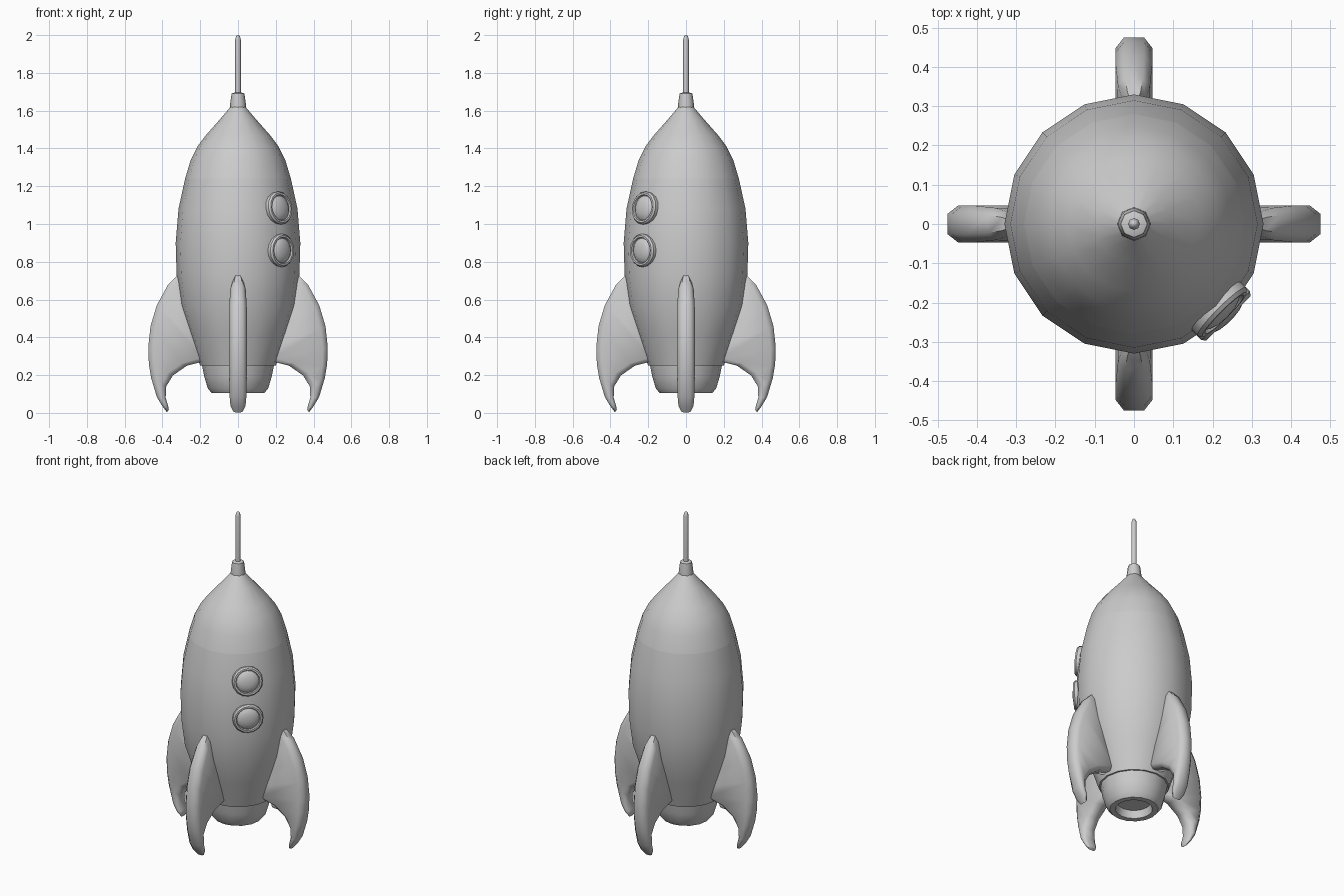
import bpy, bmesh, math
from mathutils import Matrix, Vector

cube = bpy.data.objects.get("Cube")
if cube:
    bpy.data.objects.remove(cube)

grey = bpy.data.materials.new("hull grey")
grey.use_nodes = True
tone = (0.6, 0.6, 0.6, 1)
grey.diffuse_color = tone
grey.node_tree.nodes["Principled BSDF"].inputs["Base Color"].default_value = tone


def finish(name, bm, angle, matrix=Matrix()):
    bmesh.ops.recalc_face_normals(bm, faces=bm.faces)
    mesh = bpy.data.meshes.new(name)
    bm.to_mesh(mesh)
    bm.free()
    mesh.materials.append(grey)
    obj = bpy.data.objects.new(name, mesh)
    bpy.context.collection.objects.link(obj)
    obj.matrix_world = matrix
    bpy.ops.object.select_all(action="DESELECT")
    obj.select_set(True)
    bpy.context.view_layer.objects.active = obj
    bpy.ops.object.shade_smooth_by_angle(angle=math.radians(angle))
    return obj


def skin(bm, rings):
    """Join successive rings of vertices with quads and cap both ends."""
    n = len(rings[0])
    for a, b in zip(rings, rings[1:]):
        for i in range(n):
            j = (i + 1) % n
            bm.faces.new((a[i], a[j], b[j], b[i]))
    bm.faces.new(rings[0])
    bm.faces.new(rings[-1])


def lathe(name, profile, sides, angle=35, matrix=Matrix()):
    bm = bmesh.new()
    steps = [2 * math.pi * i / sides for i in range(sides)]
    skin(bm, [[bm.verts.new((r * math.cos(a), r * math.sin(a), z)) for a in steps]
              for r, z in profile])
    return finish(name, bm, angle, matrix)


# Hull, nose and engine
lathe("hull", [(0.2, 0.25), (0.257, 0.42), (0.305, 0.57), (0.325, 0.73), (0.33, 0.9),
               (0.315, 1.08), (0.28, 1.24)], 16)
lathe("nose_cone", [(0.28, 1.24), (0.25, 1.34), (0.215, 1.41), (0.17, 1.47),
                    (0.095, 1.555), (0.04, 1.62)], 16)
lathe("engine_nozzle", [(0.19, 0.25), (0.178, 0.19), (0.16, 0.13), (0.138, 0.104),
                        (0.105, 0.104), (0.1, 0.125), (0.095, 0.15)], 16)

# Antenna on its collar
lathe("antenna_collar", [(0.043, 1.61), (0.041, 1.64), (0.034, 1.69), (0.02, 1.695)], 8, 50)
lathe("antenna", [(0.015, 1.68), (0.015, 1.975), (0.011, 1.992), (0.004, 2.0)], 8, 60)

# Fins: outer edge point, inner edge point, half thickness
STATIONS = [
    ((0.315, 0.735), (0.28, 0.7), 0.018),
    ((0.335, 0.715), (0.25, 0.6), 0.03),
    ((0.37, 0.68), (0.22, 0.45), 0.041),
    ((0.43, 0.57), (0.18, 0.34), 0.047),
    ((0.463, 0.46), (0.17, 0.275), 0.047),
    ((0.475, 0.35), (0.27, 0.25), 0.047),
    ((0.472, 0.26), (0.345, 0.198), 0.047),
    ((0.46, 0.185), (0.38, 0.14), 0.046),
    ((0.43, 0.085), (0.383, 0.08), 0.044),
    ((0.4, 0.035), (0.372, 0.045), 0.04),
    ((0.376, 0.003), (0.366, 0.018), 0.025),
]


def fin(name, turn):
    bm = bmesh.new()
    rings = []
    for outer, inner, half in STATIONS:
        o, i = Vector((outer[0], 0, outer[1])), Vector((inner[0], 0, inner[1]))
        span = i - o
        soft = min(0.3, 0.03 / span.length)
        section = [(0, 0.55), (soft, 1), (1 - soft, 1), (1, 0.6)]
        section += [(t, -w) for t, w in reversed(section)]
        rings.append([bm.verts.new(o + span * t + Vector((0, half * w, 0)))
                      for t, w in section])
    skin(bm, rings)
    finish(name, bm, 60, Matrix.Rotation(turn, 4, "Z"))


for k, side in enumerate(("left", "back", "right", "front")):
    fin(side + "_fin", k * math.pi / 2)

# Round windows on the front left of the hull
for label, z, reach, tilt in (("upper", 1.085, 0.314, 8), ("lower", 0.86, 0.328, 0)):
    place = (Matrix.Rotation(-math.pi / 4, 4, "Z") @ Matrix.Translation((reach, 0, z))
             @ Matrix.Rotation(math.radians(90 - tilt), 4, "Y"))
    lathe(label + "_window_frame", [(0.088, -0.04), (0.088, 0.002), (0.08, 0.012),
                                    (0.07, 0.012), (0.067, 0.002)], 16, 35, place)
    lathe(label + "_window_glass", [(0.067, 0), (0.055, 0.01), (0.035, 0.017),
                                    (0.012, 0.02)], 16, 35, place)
□ □ □ □
ABOUT THIS TASK: The data above must be given again in full and unaltered, minus its images.

EXERCISE SOLUTION:
import bpy, bmesh, math
from mathutils import Matrix, Vector

cube = bpy.data.objects.get("Cube")
if cube:
    bpy.data.objects.remove(cube)

grey = bpy.data.materials.new("hull grey")
grey.use_nodes = True
tone = (0.6, 0.6, 0.6, 1)
grey.diffuse_color = tone
grey.node_tree.nodes["Principled BSDF"].inputs["Base Color"].default_value = tone


def finish(name, bm, angle, matrix=Matrix()):
    bmesh.ops.recalc_face_normals(bm, faces=bm.faces)
    mesh = bpy.data.meshes.new(name)
    bm.to_mesh(mesh)
    bm.free()
    mesh.materials.append(grey)
    obj = bpy.data.objects.new(name, mesh)
    bpy.context.collection.objects.link(obj)
    obj.matrix_world = matrix
    bpy.ops.object.select_all(action="DESELECT")
    obj.select_set(True)
    bpy.context.view_layer.objects.active = obj
    bpy.ops.object.shade_smooth_by_angle(angle=math.radians(angle))
    return obj


def skin(bm, rings):
    """Join successive rings of vertices with quads and cap both ends."""
    n = len(rings[0])
    for a, b in zip(rings, rings[1:]):
        for i in range(n):
            j = (i + 1) % n
            bm.faces.new((a[i], a[j], b[j], b[i]))
    bm.faces.new(rings[0])
    bm.faces.new(rings[-1])


def lathe(name, profile, sides, angle=35, matrix=Matrix()):
    bm = bmesh.new()
    steps = [2 * math.pi * i / sides for i in range(sides)]
    skin(bm, [[bm.verts.new((r * math.cos(a), r * math.sin(a), z)) for a in steps]
              for r, z in profile])
    return finish(name, bm, angle, matrix)


# Hull, nose and engine
lathe("hull", [(0.2, 0.25), (0.257, 0.42), (0.305, 0.57), (0.325, 0.73), (0.33, 0.9),
               (0.315, 1.08), (0.28, 1.24)], 16)
lathe("nose_cone", [(0.28, 1.24), (0.25, 1.34), (0.215, 1.41), (0.17, 1.47),
                    (0.095, 1.555), (0.04, 1.62)], 16)
lathe("engine_nozzle", [(0.19, 0.25), (0.178, 0.19), (0.16, 0.13), (0.138, 0.104),
                        (0.105, 0.104), (0.1, 0.125), (0.095, 0.15)], 16)

# Antenna on its collar
lathe("antenna_collar", [(0.043, 1.61), (0.041, 1.64), (0.034, 1.69), (0.02, 1.695)], 8, 50)
lathe("antenna", [(0.015, 1.68), (0.015, 1.975), (0.011, 1.992), (0.004, 2.0)], 8, 60)

# Fins: outer edge point, inner edge point, half thickness
STATIONS = [
    ((0.315, 0.735), (0.28, 0.7), 0.018),
    ((0.335, 0.715), (0.25, 0.6), 0.03),
    ((0.37, 0.68), (0.22, 0.45), 0.041),
    ((0.43, 0.57), (0.18, 0.34), 0.047),
    ((0.463, 0.46), (0.17, 0.275), 0.047),
    ((0.475, 0.35), (0.27, 0.25), 0.047),
    ((0.472, 0.26), (0.345, 0.198), 0.047),
    ((0.46, 0.185), (0.38, 0.14), 0.046),
    ((0.43, 0.085), (0.383, 0.08), 0.044),
    ((0.4, 0.035), (0.372, 0.045), 0.04),
    ((0.376, 0.003), (0.366, 0.018), 0.025),
]


def fin(name, turn):
    bm = bmesh.new()
    rings = []
    for outer, inner, half in STATIONS:
        o, i = Vector((outer[0], 0, outer[1])), Vector((inner[0], 0, inner[1]))
        span = i - o
        soft = min(0.3, 0.03 / span.length)
        section = [(0, 0.55), (soft, 1), (1 - soft, 1), (1, 0.6)]
        section += [(t, -w) for t, w in reversed(section)]
        rings.append([bm.verts.new(o + span * t + Vector((0, half * w, 0)))
                      for t, w in section])
    skin(bm, rings)
    finish(name, bm, 60, Matrix.Rotation(turn, 4, "Z"))


for k, side in enumerate(("left", "back", "right", "front")):
    fin(side + "_fin", k * math.pi / 2)

# Round windows on the front left of the hull
for label, z, reach, tilt in (("upper", 1.085, 0.314, 8), ("lower", 0.86, 0.328, 0)):
    place = (Matrix.Rotation(-math.pi / 4, 4, "Z") @ Matrix.Translation((reach, 0, z))
             @ Matrix.Rotation(math.radians(90 - tilt), 4, "Y"))
    lathe(label + "_window_frame", [(0.088, -0.04), (0.088, 0.002), (0.08, 0.012),
                                    (0.07, 0.012), (0.067, 0.002)], 16, 35, place)
    lathe(label + "_window_glass", [(0.067, 0), (0.055, 0.01), (0.035, 0.017),
                                    (0.012, 0.02)], 16, 35, place)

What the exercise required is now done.